Common Core Strategies: ELA and Beyond
Reviewed by Michael DiClemente
As a new sixth grade Social Studies teacher I have an ever-expanding educational library that includes titles ranging from classroom management to dated books on educational psychology. Wading through it all is necessary as I learn and grow as an educator. I find some of the material useful in the theoretical sense, some in practical aspects, and others I will never look at again.
What I found in Katherine S. McKnight’s Common Core Literacy for ELA, History/Social Studies and the Humanities: Strategies to Deepen Content Knowledge is a practical guide filled with content that can be immediately utilized in the classroom (pages to be photocopied or accessed through the website).
Common Core Literacy is, of course, rooted in theory and written by a professional with many years of experience. But it is far from long-winded. The book connects to the various relevant Common Core standards and also serves as a pedagogical guide for those of us who are new or veterans looking for something new. You can either read this book cover to cover or utilize bits and pieces (although the way in which it is written makes for an easy read and you will get through the content in no time).
My entry into teaching this past year was not the most traditional. I started as a building substitute because the sixth grade Social Studies teacher was out with illness. She came back for a few weeks but ended up in an intensive care unit.
The principal gave me freedom to design my own lessons while, personally, I tried to maintain the integrity of her curriculum. Unfortunately, and at a great loss to the school district, this teacher passed away over winter break after 50-plus years of service. I would be welcoming the students back after break, and I knew this was going to be a difficult transition for them (and for me).
When we returned to school, they were upset but handled the transition very well, and I slowly became their Social Studies teacher. I had changed the classroom around a little and was attempting to alter some of the routines and activities without being too abrupt. It was a difficult yet unbelievable opportunity for me, and with the cards of thanks I received on the last day of school I think I succeeded in making their sixth grade Social Studies experience worthwhile.
It wasn’t all roses – this book would have helped
I mention the above story because, as veteran teachers and others with a similar experience know, it was not all roses. Some of my lessons fell way short of what I had hoped. I had some previous, albeit limited, experience in education, but nothing prepares you for a middle school class (except being in a middle school class).
To stand in front of a group of eleven year olds and feel a bit intimidated is an awkward thing. I knew I wanted them to end the school year with a greater appreciation for history and the work of historians. I wanted them to have a strong foundation in historical thinking and literacy; but how would I get them there? I wish I had had Dr. McKnight’s book in January.
Common Core Literacy covers all the aspects of the standards including reading, writing, listening, and speaking. The book includes examples of all the strategies mentioned. The strategies are introduced with an indication of their difficulty, followed by a step-by-step explanation, and finally a connection to the CCSS.

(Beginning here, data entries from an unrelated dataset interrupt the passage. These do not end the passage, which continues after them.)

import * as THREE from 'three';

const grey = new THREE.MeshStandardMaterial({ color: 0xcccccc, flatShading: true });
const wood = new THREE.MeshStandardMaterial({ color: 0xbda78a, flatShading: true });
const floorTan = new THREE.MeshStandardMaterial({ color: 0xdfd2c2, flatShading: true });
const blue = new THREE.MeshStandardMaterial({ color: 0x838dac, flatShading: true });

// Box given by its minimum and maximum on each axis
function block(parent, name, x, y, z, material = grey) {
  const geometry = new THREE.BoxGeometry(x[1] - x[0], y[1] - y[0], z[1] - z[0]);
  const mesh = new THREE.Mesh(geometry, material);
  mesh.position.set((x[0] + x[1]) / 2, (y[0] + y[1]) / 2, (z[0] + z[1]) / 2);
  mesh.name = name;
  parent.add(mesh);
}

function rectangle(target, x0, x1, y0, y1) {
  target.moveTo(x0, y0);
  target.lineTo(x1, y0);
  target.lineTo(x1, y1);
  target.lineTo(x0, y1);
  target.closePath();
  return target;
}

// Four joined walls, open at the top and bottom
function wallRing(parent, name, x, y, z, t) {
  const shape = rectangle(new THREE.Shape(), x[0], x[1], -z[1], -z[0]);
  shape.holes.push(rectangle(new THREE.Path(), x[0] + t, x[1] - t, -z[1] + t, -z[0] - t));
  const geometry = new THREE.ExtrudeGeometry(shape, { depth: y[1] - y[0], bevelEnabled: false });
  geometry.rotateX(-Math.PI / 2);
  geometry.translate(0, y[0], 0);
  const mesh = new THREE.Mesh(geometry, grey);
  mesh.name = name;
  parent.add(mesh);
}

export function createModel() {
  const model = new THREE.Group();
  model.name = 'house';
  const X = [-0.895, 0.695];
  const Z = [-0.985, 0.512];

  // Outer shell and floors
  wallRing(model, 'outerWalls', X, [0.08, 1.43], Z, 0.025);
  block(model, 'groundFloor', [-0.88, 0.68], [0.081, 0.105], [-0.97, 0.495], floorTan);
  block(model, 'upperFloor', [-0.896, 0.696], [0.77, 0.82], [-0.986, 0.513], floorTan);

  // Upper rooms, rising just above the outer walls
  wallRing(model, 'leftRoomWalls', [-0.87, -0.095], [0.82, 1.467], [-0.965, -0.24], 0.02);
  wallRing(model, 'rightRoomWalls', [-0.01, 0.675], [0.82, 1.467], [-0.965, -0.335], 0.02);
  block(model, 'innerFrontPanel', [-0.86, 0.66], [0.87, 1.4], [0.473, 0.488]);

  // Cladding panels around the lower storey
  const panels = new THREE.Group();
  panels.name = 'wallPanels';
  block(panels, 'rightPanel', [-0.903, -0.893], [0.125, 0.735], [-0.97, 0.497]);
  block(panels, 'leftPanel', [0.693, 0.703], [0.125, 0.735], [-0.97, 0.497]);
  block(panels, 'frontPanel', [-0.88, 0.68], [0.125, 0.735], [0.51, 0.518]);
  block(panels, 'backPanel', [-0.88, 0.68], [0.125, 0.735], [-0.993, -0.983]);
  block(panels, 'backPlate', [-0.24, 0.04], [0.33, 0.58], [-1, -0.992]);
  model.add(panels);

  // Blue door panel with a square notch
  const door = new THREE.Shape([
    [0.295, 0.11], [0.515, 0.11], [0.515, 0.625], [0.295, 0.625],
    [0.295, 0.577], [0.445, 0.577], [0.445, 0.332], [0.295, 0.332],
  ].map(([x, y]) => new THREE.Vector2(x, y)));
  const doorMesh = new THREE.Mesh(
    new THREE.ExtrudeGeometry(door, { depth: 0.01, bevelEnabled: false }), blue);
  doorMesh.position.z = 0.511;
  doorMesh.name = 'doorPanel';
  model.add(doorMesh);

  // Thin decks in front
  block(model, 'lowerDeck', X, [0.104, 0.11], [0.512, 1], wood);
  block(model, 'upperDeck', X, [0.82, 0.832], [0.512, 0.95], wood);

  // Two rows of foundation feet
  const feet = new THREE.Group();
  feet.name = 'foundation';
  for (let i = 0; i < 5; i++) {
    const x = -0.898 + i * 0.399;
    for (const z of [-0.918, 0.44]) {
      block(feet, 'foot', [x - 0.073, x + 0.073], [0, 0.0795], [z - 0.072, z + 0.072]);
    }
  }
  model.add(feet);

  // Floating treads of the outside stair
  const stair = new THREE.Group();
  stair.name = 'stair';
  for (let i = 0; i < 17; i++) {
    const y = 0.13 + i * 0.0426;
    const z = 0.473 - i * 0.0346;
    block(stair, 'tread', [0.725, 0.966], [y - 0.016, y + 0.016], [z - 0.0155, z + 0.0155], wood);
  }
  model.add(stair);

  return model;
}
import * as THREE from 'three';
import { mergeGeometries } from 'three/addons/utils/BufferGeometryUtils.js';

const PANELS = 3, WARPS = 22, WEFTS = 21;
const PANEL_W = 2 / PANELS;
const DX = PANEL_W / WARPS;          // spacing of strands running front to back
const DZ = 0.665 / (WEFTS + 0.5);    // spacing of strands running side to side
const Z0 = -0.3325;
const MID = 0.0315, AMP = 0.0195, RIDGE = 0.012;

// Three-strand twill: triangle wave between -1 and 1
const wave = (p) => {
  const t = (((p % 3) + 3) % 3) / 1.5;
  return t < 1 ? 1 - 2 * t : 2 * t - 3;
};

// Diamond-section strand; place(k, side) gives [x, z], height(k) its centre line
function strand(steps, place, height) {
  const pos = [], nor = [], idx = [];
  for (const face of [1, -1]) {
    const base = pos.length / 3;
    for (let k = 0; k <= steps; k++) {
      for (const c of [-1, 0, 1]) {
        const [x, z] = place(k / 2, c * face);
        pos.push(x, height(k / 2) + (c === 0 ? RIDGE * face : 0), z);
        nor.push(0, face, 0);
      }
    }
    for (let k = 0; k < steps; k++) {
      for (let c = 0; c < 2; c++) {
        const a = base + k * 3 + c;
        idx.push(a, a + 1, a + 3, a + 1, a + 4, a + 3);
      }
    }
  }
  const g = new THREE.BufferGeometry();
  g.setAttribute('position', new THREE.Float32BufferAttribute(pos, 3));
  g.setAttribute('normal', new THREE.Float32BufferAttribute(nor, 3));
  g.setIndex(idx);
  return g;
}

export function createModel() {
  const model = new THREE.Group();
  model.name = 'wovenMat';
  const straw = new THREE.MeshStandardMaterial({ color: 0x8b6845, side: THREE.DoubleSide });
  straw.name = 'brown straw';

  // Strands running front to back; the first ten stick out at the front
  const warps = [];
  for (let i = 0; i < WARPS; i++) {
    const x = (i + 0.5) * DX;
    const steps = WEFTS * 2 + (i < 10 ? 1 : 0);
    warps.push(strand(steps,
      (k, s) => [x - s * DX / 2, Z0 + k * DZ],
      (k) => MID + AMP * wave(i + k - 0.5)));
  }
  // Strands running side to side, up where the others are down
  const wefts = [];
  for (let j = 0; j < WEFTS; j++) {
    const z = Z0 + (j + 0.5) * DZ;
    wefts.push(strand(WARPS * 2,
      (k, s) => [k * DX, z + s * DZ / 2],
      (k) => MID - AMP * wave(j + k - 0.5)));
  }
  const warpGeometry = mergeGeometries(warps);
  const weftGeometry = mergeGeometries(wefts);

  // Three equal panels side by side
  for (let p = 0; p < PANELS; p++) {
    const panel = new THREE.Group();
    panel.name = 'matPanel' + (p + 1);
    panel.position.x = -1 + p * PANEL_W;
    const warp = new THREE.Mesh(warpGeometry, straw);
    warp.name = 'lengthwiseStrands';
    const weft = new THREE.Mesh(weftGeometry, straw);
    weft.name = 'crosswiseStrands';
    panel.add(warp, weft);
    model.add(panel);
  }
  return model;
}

I am really looking forward to using one idea, the GIST reading comprehension strategy, in September. This strategy’s explanation begins with a medium difficulty designation, followed by a brief introduction, a list of steps, and a connection to the CCSS; the next three pages include a blank example, an ELA example and a Social Studies example. There is also a website with blanks to be printed out.
Technology included too
It has become absolutely imperative that technology be incorporated into all aspects of education. Technology is no longer relegated to a computer or technology class that students may only access periodically. Students should be using technology in all classes in order to gain a greater understanding of the many uses it can have in their life and work.
McKnight spends ample time explaining how to incorporate technology and also provides links to helpful websites. The useful technology includes everything from using Google docs to a website that allows students to create graphic novels. I am excited to try my hand at using some this year.
Well, I can not state it strongly enough: Common Core Literacy deserves a place on the bookshelf of all educators in the Humanities. It is certainly a book I will be using as I plan my lessons for the year. As McKnight mentions several times throughout the book, “good teachers tinker,” and if you have the desire to tinker I recommend getting your hands on this book.
Michael DiClemente is a sixth grade Social Studies teacher at the Andrews Middle School in Medford, Massachusetts. Michael has a master’s degree in history and is involved in the local historical community. He presents a few times a year at local history conferences. Michael has been involved in the Dante Alighieri Society, an international Italian cultural organization, for some time and was recently voted secretary.